There are probably at least 1,305,000 known species of invertebrates, although it may be as many as 10,000,000. Of these, nearly 70% are terrestrial. Most diverse marine groups include Mollusks (85,000 species), Crustaceans (47,000), Cnidarians (10,000), Sponges (9,000), and Echinoderms (7,000).

On this website, invertebrates, other than Insects, are divided into "marine" (this page) and "terrestrial", but note that the former includes freshwater organisms.
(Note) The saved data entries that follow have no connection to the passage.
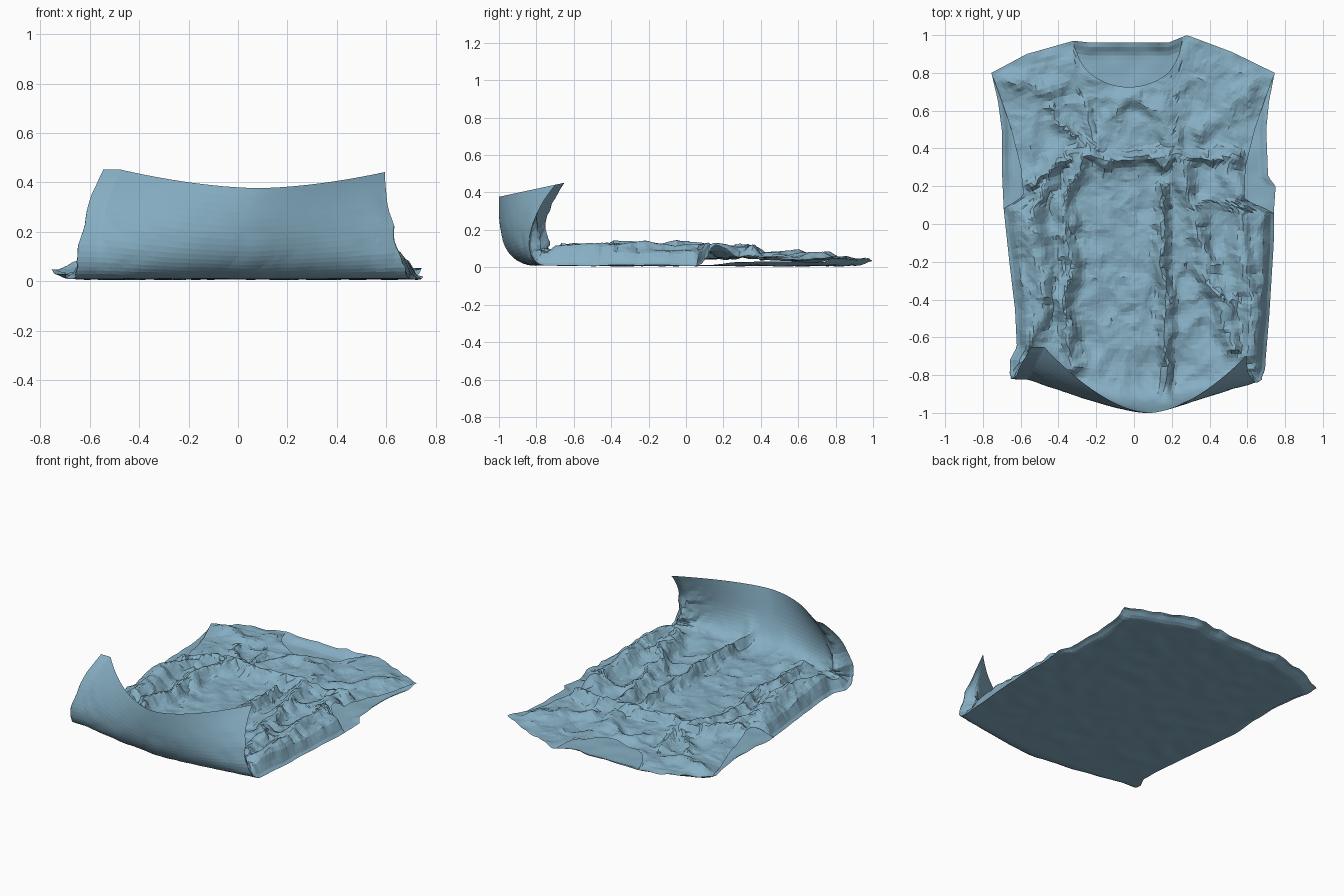
import bpy, bmesh, math
from mathutils import Vector, noise

if "Cube" in bpy.data.objects:
    bpy.data.objects.remove(bpy.data.objects["Cube"])

COLS, FLAP_ROWS, ROWS = 80, 20, 76


def lerp(a, b, t):
    return a + (b - a) * t


def table(pts, v):
    if v <= pts[0][0]:
        return pts[0][1]
    for (a, p), (b, q) in zip(pts, pts[1:]):
        if v <= b:
            return lerp(p, q, (v - a) / (b - a))
    return pts[-1][1]


def smooth(t):
    t = max(0.0, min(1.0, t))
    return t * t * (3 - 2 * t)


# side outlines: (y, x)
SIDE_L = [(-.8, -.70), (-.65, -.62), (-.45, -.63), (-.2, -.66), (.08, -.69)]
SIDE_R = [(-.8, .69), (-.5, .715), (-.1, .74), (.06, .74)]
BACK_L = SIDE_L + [(.3, -.70), (.5, -.70), (.65, -.72), (.8, -.755)]
BACK_R = SIDE_R + [(.2, .75), (.25, .71), (.5, .70), (.65, .715), (.8, .745)]
# deep armholes cut into the front panel
FRONT_L = SIDE_L + [(.15, -.585), (.3, -.60), (.5, -.65), (.65, -.70), (.8, -.755)]
FRONT_R = SIDE_R + [(.13, .585), (.3, .59), (.5, .64), (.65, .69), (.8, .745)]
SHOULDER = [(-1, .80), (-.75, .90), (-.42, .97), (-.3, .96), (.25, .96),
            (.38, 1.0), (.7, .91), (1, .80)]

# fold lines on the front panel: height, width, points
FOLDS = [
    (.065, .035, [(-.55, .22), (-.4, .33), (-.25, .37), (-.16, .33), (.05, .36), (.25, .34), (.55, .36)]),
    (.065, .045, [(-.3, .33), (-.37, .1), (-.33, -.2), (-.36, -.45), (-.33, -.75)]),
    (.065, .03, [(.15, .2), (.14, -.1), (.17, -.4), (.16, -.7), (.2, -.97)]),
    (.065, .045, [(.26, .33), (.32, .05), (.37, -.2), (.46, -.4), (.52, -.65)]),
    (.05, .05, [(-.45, .27), (-.55, .02), (-.47, -.3), (-.53, -.6)]),
    (.05, .05, [(.5, .33), (.56, .08), (.6, -.3), (.62, -.7)]),
    (.03, .05, [(-.2, .37), (-.15, .58), (0, .69), (.14, .6), (.2, .4)]),
    (.03, .03, [(-.26, .38), (-.44, .6)]),
    (.03, .03, [(-.2, .38), (-.27, .66)]),
    (.025, .05, [(.35, .5), (.62, .72)]),
    (.025, .05, [(-.4, .72), (-.68, .78)]),
]


def crumple(x, y, scale, seed):
    p = Vector((x * scale, y * scale, seed))
    return noise.noise(p) + .5 * (.5 - 2 * abs(noise.noise(p * 1.9)))


def fold_height(x, y):
    # wander the fold lines so they look like soft cloth
    p = Vector((x + .035 * crumple(x, y, 6, 21), y + .035 * crumple(x, y, 6, 22)))
    total = 0
    for h, w, pts in FOLDS:
        best = 9
        for a, b in zip(pts, pts[1:]):
            a, d = Vector(a), Vector(b) - Vector(a)
            t = max(0, min(1, (p - a).dot(d) / d.length_squared))
            best = min(best, (p - a - d * t).length)
        total = max(total, h * math.exp(-(best / w) ** 2))
    return total


def cloth_height(x, y, u):
    # height of the front panel above the back panel
    below_arm = 1 - smooth((y - .06) / .1)
    h = .036 + fold_height(x, y) + .022 * crumple(x, y, 4.5, 5) + .008 * crumple(x, y, 10, 6)
    h += .035 * smooth((abs(u) - .5) / .3) * (1 - smooth((y - .1) / .3))
    h = max(h, .012)
    return h * lerp(1, smooth((1 - abs(u)) / .09), below_arm)


def flap_curve(u, t):
    # turned-up hem: profile blends from centre to corners
    w = min(1, abs(u - .1) / .98) ** 1.7
    mid = [(-.78, .012), (-.95, .0), (-1.01, .15), (-1.0, .38)]
    end = [(-.72, .012), (-.87, .0), (-.86, .24), (-.65, .455)]
    k = [(1 - t) ** 3, 3 * t * (1 - t) ** 2, 3 * t * t * (1 - t), t ** 3]
    return [sum(kk * lerp(m[i], e[i], w) for kk, m, e in zip(k, mid, end)) for i in (0, 1)]


def flap_point(u, t, front):
    y, z = flap_curve(u, t)
    base = flap_curve(u, 0)[0]
    left = lerp(table(SIDE_L, base), -.545, t ** 3)
    right = lerp(table(SIDE_R, base), .595, smooth(t))
    x = lerp(left, right, (u + 1) / 2)
    # direction pointing to the inside of the curl
    (ya, za), (yb, zb) = flap_curve(u, t - .01), flap_curve(u, t + .01)
    n = Vector((zb - za, ya - yb)).normalized()
    corner = smooth((abs(u) - .65) / .3)
    if front:
        side = smooth((1 - abs(u)) / .09)
        h = cloth_height(x, base - t * .3, u)
        h = lerp(h, .02 * side, smooth(t * (1.3 - .4 * corner)))
        h += corner * side * .05 * (1 - t) * t * 4 * (.6 + crumple(x, z, 8, 7))
        h *= 1 - t ** 6
    else:
        h = .012 * crumple(x, z, 4, 2) * smooth(t * 3) * (1 - t)
    # crumpled side edges
    x += .035 * crumple(y, z, 9, 8) * corner * smooth(t * 4) * (1 - t)
    return x, y + n.x * h, max(z + n.y * h, .004)


def body_point(u, v, front):
    left, right = (FRONT_L, FRONT_R) if front else (BACK_L, BACK_R)
    y0, top = flap_curve(u, 0)[0], table(SHOULDER, u)
    y = lerp(y0, top, v)
    c = (u + .03) / .38
    if front and abs(c) < 1:
        # scooped neckline
        y -= .235 * math.sqrt(1 - c * c) * v ** 3
    x = lerp(table(left, y), table(right, y), (u + 1) / 2)
    shoulder = smooth(1 - (top - y) / .1)
    rim = .045 + .02 * crumple(x, y, 5, 15)
    z = .012 + .006 * noise.noise(Vector((x * 9, y * 9, 1))) * smooth(v * 8)
    if not front:
        z += .02 * smooth((abs(u) - .93) / .07) * smooth((y - .1) / .2)
        return x, y, lerp(z, rim, shoulder ** 2)
    z = lerp(z + cloth_height(x, y, u), rim, shoulder)
    wob = .016 * smooth((1 - abs(u)) / .09) * smooth(v / .1) * smooth((1 - v) / .1)
    return x + wob * crumple(x, y, 8, 9), y + wob * crumple(x, y, 8, 12), z


def make_panel(name, front):
    bm = bmesh.new()
    grid = []
    for r in range(FLAP_ROWS + ROWS + 1):
        row = []
        for c in range(COLS + 1):
            u = -1 + 2 * c / COLS
            if r < FLAP_ROWS:
                co = flap_point(u, 1 - r / FLAP_ROWS, front)
            else:
                co = body_point(u, (r - FLAP_ROWS) / ROWS, front)
            row.append(bm.verts.new(co))
        grid.append(row)
    for a, b in zip(grid, grid[1:]):
        for i in range(COLS):
            q = [a[i], a[i + 1], b[i + 1], b[i]]
            bm.faces.new(q if front else q[::-1])
    # triangles give the crumpled cloth facets
    bmesh.ops.triangulate(bm, faces=bm.faces[:], quad_method='SHORT_EDGE')
    bmesh.ops.translate(bm, verts=bm.verts[:], vec=(0, 0, -.003))
    me = bpy.data.meshes.new(name)
    bm.to_mesh(me)
    bm.free()
    ob = bpy.data.objects.new(name, me)
    bpy.context.collection.objects.link(ob)
    mat = bpy.data.materials.get("cloth") or bpy.data.materials.new("cloth")
    mat.diffuse_color = (.24, .43, .55, 1)
    mat.use_nodes = True
    mat.node_tree.nodes["Principled BSDF"].inputs["Base Color"].default_value = mat.diffuse_color
    me.materials.append(mat)


# flat back panel and crumpled front panel, joined along sides and shoulders
make_panel("back_panel", False)
make_panel("front_panel", True)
Although some invertebrate phyla are either aquatic or land-dwelling, others, such as Arthropoda and Mollusca, inhabit both dry land and water.


Sponges (Porifera)
Comb Jellies (Ctenophora)
Hydrozoa (Hydroid and Siphonophores)
Jellyfish (Scyphozoa)
Corals and Sea Anemones (Anthozoa)
Horseshoe Crabs (Xiphosura)
Crustaceans (Crustacea)
Mollusks (Mollusca)
Chitons (Polyplacophora)
Aquatic Snails (Gastropoda)
Octopus and Squid (Cephalopoda)
Bivalves (Bivalvia)
Segmented Worms (Annelida)
Polychaete Worms (Polychaeta)
Leeches (Hirudinea)
Echinoderms (Echinodermata)
Sea Stars (Asteroidea)
Sea Urchins (Echinoidea)
Sea Cucumbers (Holothuroidea)